Alan Christoffersen is one those of people that everyone envies. He makes good money, has a successful business, is well-respected in society, and has an adorable wife (McKale). Nothing bad ever seems to touch his life – until the day that McKale falls off a horse that she is riding, and is paralyzed. From that point on, things start to fall apart. He turns his business over to his partner, who yanks the company out from under him. McKale develops a terrible infection and dies. As Alan grieves, his house is foreclosed on, and his cars repossessed. What is a man to do in that situation? Alan decides to have his assistant sell off his assets, leave everything behind, and set off on a cross-country walk.
The story reminded me a bit of Forrest Gump, who ran across the country after the pain of losing his great love, Jenny. Walking or running can be a great thing to do after a person has experienced great loss. It keeps your body healthy, while giving you a lot of time to think, and hopefully get past your grief.
Most of the book is actually not Alan walking, but everything that leads up to it. If the book had quickly rushed into his cross-country walk, the reader would not have had the full impact of how lonely and devastated Alan was.

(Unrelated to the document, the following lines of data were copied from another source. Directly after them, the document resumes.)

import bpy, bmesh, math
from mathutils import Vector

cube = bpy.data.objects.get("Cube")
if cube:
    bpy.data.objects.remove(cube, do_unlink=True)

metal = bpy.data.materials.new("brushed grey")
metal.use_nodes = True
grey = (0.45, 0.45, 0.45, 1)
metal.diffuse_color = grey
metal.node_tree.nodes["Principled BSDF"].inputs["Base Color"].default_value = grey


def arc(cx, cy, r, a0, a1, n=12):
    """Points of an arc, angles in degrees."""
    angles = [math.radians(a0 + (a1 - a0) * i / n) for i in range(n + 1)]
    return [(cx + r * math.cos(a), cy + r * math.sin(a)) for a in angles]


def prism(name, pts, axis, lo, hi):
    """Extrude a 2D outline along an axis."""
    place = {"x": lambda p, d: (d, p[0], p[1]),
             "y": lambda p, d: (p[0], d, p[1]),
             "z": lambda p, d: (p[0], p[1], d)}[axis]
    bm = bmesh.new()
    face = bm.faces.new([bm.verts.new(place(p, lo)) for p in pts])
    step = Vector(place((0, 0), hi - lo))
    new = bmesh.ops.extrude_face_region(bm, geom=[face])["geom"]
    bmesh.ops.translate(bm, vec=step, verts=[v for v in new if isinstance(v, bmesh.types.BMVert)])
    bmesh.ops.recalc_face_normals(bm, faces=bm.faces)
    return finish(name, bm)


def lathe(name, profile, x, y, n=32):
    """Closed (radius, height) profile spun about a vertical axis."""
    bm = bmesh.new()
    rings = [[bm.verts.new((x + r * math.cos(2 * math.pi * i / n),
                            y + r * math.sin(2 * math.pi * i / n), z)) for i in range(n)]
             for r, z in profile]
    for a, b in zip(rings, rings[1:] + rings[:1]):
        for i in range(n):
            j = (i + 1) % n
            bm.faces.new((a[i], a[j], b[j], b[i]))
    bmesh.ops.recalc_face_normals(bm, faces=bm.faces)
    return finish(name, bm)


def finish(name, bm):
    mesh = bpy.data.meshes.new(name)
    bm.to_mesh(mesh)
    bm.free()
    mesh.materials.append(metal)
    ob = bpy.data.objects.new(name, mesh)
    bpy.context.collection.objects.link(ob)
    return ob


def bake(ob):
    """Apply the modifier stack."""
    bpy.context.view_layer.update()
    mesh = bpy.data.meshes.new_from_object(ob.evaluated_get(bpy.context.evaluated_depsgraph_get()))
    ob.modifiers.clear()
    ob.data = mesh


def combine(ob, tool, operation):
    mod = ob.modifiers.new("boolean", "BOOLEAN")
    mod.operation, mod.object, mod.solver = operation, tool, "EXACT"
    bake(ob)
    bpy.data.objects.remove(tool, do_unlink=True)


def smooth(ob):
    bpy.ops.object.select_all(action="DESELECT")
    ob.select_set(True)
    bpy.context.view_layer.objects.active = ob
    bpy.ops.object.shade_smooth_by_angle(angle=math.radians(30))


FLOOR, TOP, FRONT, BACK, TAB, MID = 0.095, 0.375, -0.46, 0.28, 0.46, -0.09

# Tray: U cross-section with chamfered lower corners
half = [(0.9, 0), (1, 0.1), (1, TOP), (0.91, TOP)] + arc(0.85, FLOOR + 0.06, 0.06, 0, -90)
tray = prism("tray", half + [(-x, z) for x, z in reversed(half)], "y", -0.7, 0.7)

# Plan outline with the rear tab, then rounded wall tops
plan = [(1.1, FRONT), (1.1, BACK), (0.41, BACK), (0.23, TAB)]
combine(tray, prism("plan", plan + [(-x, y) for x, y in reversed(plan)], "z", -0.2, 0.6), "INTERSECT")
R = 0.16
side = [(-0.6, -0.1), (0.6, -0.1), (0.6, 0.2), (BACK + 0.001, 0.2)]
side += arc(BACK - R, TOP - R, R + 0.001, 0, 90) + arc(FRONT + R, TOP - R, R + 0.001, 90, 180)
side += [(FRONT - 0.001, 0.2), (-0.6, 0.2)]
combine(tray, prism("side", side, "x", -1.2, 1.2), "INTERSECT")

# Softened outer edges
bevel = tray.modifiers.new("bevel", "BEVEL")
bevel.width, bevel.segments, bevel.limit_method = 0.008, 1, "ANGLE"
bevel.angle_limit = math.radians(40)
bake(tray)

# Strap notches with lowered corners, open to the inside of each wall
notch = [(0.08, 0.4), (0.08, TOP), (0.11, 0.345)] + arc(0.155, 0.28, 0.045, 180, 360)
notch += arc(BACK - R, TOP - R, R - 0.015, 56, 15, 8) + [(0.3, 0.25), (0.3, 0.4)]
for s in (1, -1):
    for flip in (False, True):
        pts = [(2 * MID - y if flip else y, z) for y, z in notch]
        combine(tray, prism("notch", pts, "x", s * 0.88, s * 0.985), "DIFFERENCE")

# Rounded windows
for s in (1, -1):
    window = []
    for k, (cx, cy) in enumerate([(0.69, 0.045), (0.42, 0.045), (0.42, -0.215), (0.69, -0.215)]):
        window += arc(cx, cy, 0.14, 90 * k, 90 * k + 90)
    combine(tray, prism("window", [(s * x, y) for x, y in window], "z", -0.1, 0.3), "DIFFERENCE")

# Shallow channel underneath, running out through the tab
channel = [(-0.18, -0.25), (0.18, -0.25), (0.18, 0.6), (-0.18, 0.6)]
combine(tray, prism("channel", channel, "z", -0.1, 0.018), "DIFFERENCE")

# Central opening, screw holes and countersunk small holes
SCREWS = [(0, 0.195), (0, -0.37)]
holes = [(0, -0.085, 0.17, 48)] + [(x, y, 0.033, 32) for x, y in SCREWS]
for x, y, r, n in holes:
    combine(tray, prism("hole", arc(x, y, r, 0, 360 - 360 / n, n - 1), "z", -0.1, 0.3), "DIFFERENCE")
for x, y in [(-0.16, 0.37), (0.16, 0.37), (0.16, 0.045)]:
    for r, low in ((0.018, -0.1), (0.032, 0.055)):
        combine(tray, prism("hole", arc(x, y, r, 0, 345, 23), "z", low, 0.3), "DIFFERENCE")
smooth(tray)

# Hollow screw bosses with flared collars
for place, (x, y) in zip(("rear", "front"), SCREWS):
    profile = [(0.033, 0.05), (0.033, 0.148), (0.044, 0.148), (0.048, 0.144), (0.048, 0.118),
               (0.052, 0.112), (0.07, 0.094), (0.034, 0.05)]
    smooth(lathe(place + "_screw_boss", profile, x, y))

This novel mirrors what a lot of people go through where the main person they love dies. All their time and love has been focused on one person. They have no other friends. When the one person they care about dies, their world is devastated.
What I took away from the book was this: it’s wonderful to have a great love for one person, but remember to also cultivate friendships and show interest in other people. Don’t put all your emotional eggs in one basket. If that one egg breaks, you have lost everything.